Evidence That It Works
A study of mostly white, middle class children ages 6-12 asked them to first think of a situation that had caused them a lot of disappointment in order to bring up unpleasant emotions. The children were then divided into two groups: the first group was asked to draw a house (distraction) and the second about the situation that had disappointed them (venting). Researchers found that the children who drew a house showed the greatest improvement in their mood, suggesting that using drawing as a distraction is more effective than drawing as a form of venting—at least in the short-term–which may reinforce the unpleasant emotions.
Why Does It Matter?
Students who are able to manage their emotions in a healthy way are more academically successful, potentially because the inability to regulate emotions inhibits students’ executive function skills, e.g., working memory, planning, and attention. They also have stronger social skills and fewer behavior challenges, both of which lead to more positive relationships with teachers and peers.

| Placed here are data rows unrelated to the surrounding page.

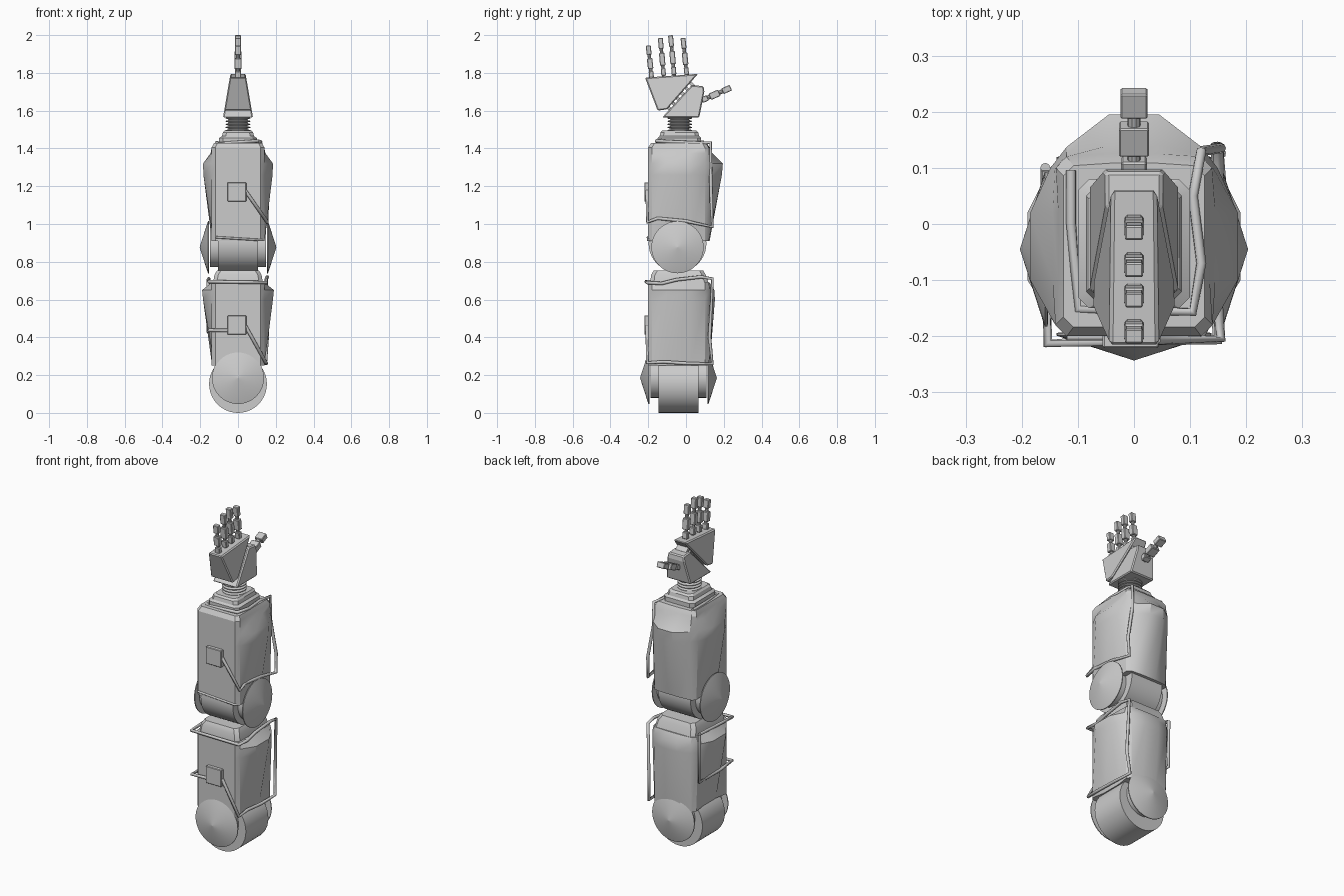
import bpy, bmesh, math
from mathutils import Vector, Matrix

if "Cube" in bpy.data.objects:
    bpy.data.objects.remove(bpy.data.objects["Cube"])


def add(name, bm, smooth=30, bevel=0):
    bmesh.ops.recalc_face_normals(bm, faces=bm.faces)
    me = bpy.data.meshes.new(name)
    bm.to_mesh(me)
    bm.free()
    ob = bpy.data.objects.new(name, me)
    bpy.context.collection.objects.link(ob)
    bpy.context.view_layer.objects.active = ob
    bpy.ops.object.select_all(action='DESELECT')
    ob.select_set(True)
    if bevel:
        m = ob.modifiers.new("bevel", 'BEVEL')
        m.width, m.segments = bevel, 1
        m.limit_method = 'ANGLE'
    elif smooth:
        bpy.ops.object.shade_smooth_by_angle(angle=math.radians(smooth))
    return ob


def loft(name, rings, **kw):
    bm = bmesh.new()
    vs = [[bm.verts.new(p) for p in r] for r in rings]
    n = len(vs[0])
    for a, b in zip(vs, vs[1:]):
        for i in range(n):
            bm.faces.new((a[i], a[(i + 1) % n], b[(i + 1) % n], b[i]))
    bm.faces.new(vs[0])
    bm.faces.new(vs[-1])
    return add(name, bm, **kw)


def box(name, size, loc, rot_x=0, bevel=0):
    bm = bmesh.new()
    mat = Matrix.Translation(loc) @ Matrix.Rotation(rot_x, 4, 'X') @ Matrix.Diagonal((*size, 1))
    bmesh.ops.create_cube(bm, size=1, matrix=mat)
    return add(name, bm, smooth=0, bevel=bevel)


def spin(name, start, end, profile, sides=40):
    """Surface of revolution: profile is (fraction along axis, radius)."""
    a, b = Vector(start), Vector(end)
    q = (b - a).to_track_quat('Z', 'Y')
    rings = [[a.lerp(b, t) + q @ Vector((r * math.cos(k * math.tau / sides),
              r * math.sin(k * math.tau / sides), 0)) for k in range(sides)] for t, r in profile]
    return loft(name, rings)


def pipe(name, pts, r=0.009):
    cu = bpy.data.curves.new(name, 'CURVE')
    cu.dimensions = '3D'
    cu.bevel_depth, cu.bevel_resolution, cu.use_fill_caps = r, 2, True
    sp = cu.splines.new('POLY')
    sp.points.add(len(pts) - 1)
    for p, c in zip(sp.points, pts):
        p.co = (*c, 1)
    ob = bpy.data.objects.new(name, cu)
    bpy.context.collection.objects.link(ob)
    bpy.ops.object.select_all(action='DESELECT')
    ob.select_set(True)
    bpy.context.view_layer.objects.active = ob
    bpy.ops.object.convert(target='MESH')


def joint(name, centre, axis, drop):
    """Wide hinge drum, two inner discs and two conical caps."""
    c, d = Vector(centre), Vector(axis)
    low = c - Vector((0, 0, drop))
    spin(name + "_drum", low - d * 0.105, low + d * 0.105, [(0, 0.153), (1, 0.153)])
    for s, side in ((-1, "a"), (1, "b")):
        spin(f"{name}_disc_{side}", c + d * s * 0.1, c + d * s * 0.148, [(0, 0.105), (1, 0.105)])
        spin(f"{name}_cap_{side}", c + d * s * 0.153, c + d * s * 0.203,
             [(0, 0.125), (0.02, 0.138), (0.12, 0.138), (1, 0.001)])


def section(z, bx, by, s=1.0):
    """Arm cross-section with side bulge bx and rear bulge by."""
    half = [(0.12, -0.2), (0.14, -0.18), (0.14 + bx, -0.1), (0.14 + bx, 0.02),
            (0.14 + bx * 0.2, 0.1), (0.12, 0.12 + by * 0.25), (0.045, 0.125 + by)]
    pts = half + [(-x, y) for x, y in reversed(half)]
    return [(x * s, -0.04 + (y + 0.04) * s, z) for x, y in pts]


def rect(z, w, y0, y1, c=0.02):
    return [(-w + c, y0, z), (w - c, y0, z), (w, y0 + c, z), (w, y1 - c, z),
            (w - c, y1, z), (-w + c, y1, z), (-w, y1 - c, z), (-w, y0 + c, z)]


# shoulder and elbow hinges
joint("shoulder", (0, -0.04, 0.185), (0, 1, 0), 0.032)
joint("elbow", (0, -0.045, 0.877), (1, 0, 0), -0.02)

# upper arm shell and top collar
loft("upper_arm", [section(0.25, -0.015, 0), section(0.6, 0.045, 0.028),
                   section(0.65, 0.05, 0.025), section(0.69, 0, 0)])
loft("upper_arm_collar", [rect(0.685, 0.132, -0.19, 0.12), rect(0.73, 0.125, -0.185, 0.105),
                          rect(0.755, 0.11, -0.17, 0.09)])

# forearm shell and stepped wrist collar
loft("forearm", [section(0.91, -0.01, 0), section(1.26, 0.043, 0.065), section(1.32, 0.045, 0.07),
                 section(1.375, 0.005, 0.015), section(1.405, -0.005, 0), section(1.43, 0, 0, 0.9)])
loft("wrist_collar", [rect(1.42, 0.1, -0.15, 0.08), rect(1.455, 0.1, -0.15, 0.08),
                      rect(1.465, 0.085, -0.14, 0.07), rect(1.485, 0.08, -0.135, 0.065),
                      rect(1.495, 0.07, -0.125, 0.055)])

# wrist bellows
rings = [(0, 0.05)]
for i in range(5):
    t = 0.1 + i * 0.18
    rings += [(t, 0.05), (t + 0.05, 0.066), (t + 0.09, 0.066), (t + 0.14, 0.05)]
spin("wrist_bellows", (0, -0.033, 1.48), (0, -0.033, 1.57), rings + [(1, 0.05)], 24)


# palm halves: side profiles that get thinner toward the fingers
def palm(name, profile):
    def thick(z):
        return 0.08 - (z - 1.56) * 0.17
    loft(name, [[(s * thick(z), y, z) for y, z in profile] for s in (-1, 1)], smooth=0, bevel=0.006)


palm("palm_finger_half", [(-0.15, 1.6), (-0.1, 1.607), (0.064, 1.795), (-0.217, 1.775)])
palm("palm_thumb_half", [(-0.127, 1.563), (0.07, 1.563), (0.097, 1.7), (0.093, 1.73), (0.03, 1.735)])

# links across the diagonal palm gap
for i in range(6):
    t = i / 5
    box(f"palm_link_{i}", (0.07, 0.018, 0.036), (0, -0.09 + 0.12 * t, 1.612 + 0.128 * t), math.radians(45))


# fingers and thumb: blocks separated by small pins
def finger(name, base, tip, wx, wy):
    a, b = Vector((0, *base)), Vector((0, *tip))
    d = b - a
    rot, length = math.atan2(-d.y, d.z), d.length
    for i, (t0, t1, s) in enumerate(((0, 0.2, 0.85), (0.27, 0.6, 1.0), (0.71, 1, 0.9))):
        box(f"{name}_segment_{i}", (wx * s, wy * s, (t1 - t0) * length), a.lerp(b, (t0 + t1) / 2),
            rot, bevel=0.003)
    spin(f"{name}_core", a - d * 0.08, b - d * 0.1, [(0, wy * 0.33), (1, wy * 0.33)], 10)


for i, (base, tip) in enumerate((((-0.182, 1.775), (-0.2, 1.945)), ((-0.118, 1.785), (-0.136, 1.985)),
                                 ((-0.063, 1.79), (-0.082, 1.999)), ((0.004, 1.79), (-0.016, 1.985)))):
    finger(f"finger_{i}", base, tip, 0.036, 0.029)
finger("thumb", (0.085, 1.655), (0.237, 1.722), 0.054, 0.036)

# control boxes on the front
for name, z in (("upper_arm_box", 0.465), ("forearm_box", 1.17)):
    box(name, (0.1, 0.03, 0.1), (-0.006, -0.206, z), bevel=0.003)

# forearm hose: box, right side, back corner, round the collar
pipe("forearm_hose", [(0.04, -0.206, 1.175), (0.155, -0.205, 1.01), (0.15, -0.15, 1.03),
                      (0.152, 0.0, 1.015), (0.15, 0.14, 0.985), (0.155, 0.135, 1.1), (0.12, 0.13, 1.3),
                      (0.12, 0.13, 1.43), (0.105, 0.05, 1.43), (0.12, -0.07, 1.435), (0.105, -0.157, 1.44),
                      (-0.1, -0.152, 1.425), (-0.112, 0.0, 1.432), (-0.112, 0.095, 1.432)])

# upper arm hoses on both sides
pipe("upper_arm_hose_right", [(0.04, -0.206, 0.46), (0.148, -0.205, 0.265), (0.145, -0.12, 0.27),
                              (0.15, 0.0, 0.262), (0.145, 0.14, 0.26), (0.155, 0.125, 0.4),
                              (0.15, 0.14, 0.71), (0.155, 0.08, 0.72), (0.15, -0.05, 0.705),
                              (0.15, -0.13, 0.685), (0.15, -0.208, 0.69), (-0.155, -0.213, 0.695),
                              (-0.155, -0.1, 0.7), (-0.155, 0.095, 0.71)])
pipe("upper_arm_hose_left", [(-0.05, -0.206, 0.437), (-0.152, -0.213, 0.437), (-0.158, -0.1, 0.43),
                             (-0.158, 0.1, 0.43), (-0.158, 0.1, 0.71)])
# elbow seam trim at the base of the forearm
pipe("forearm_seam", [(-0.12, -0.202, 0.93), (0.12, -0.202, 0.915), (0.135, -0.17, 0.915)], 0.006)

And healthy emotion regulation skills will serve students in the long-run. Studies have found that adults who can manage their emotions in a positive way have greater mental and physical well-being, and stronger relationships.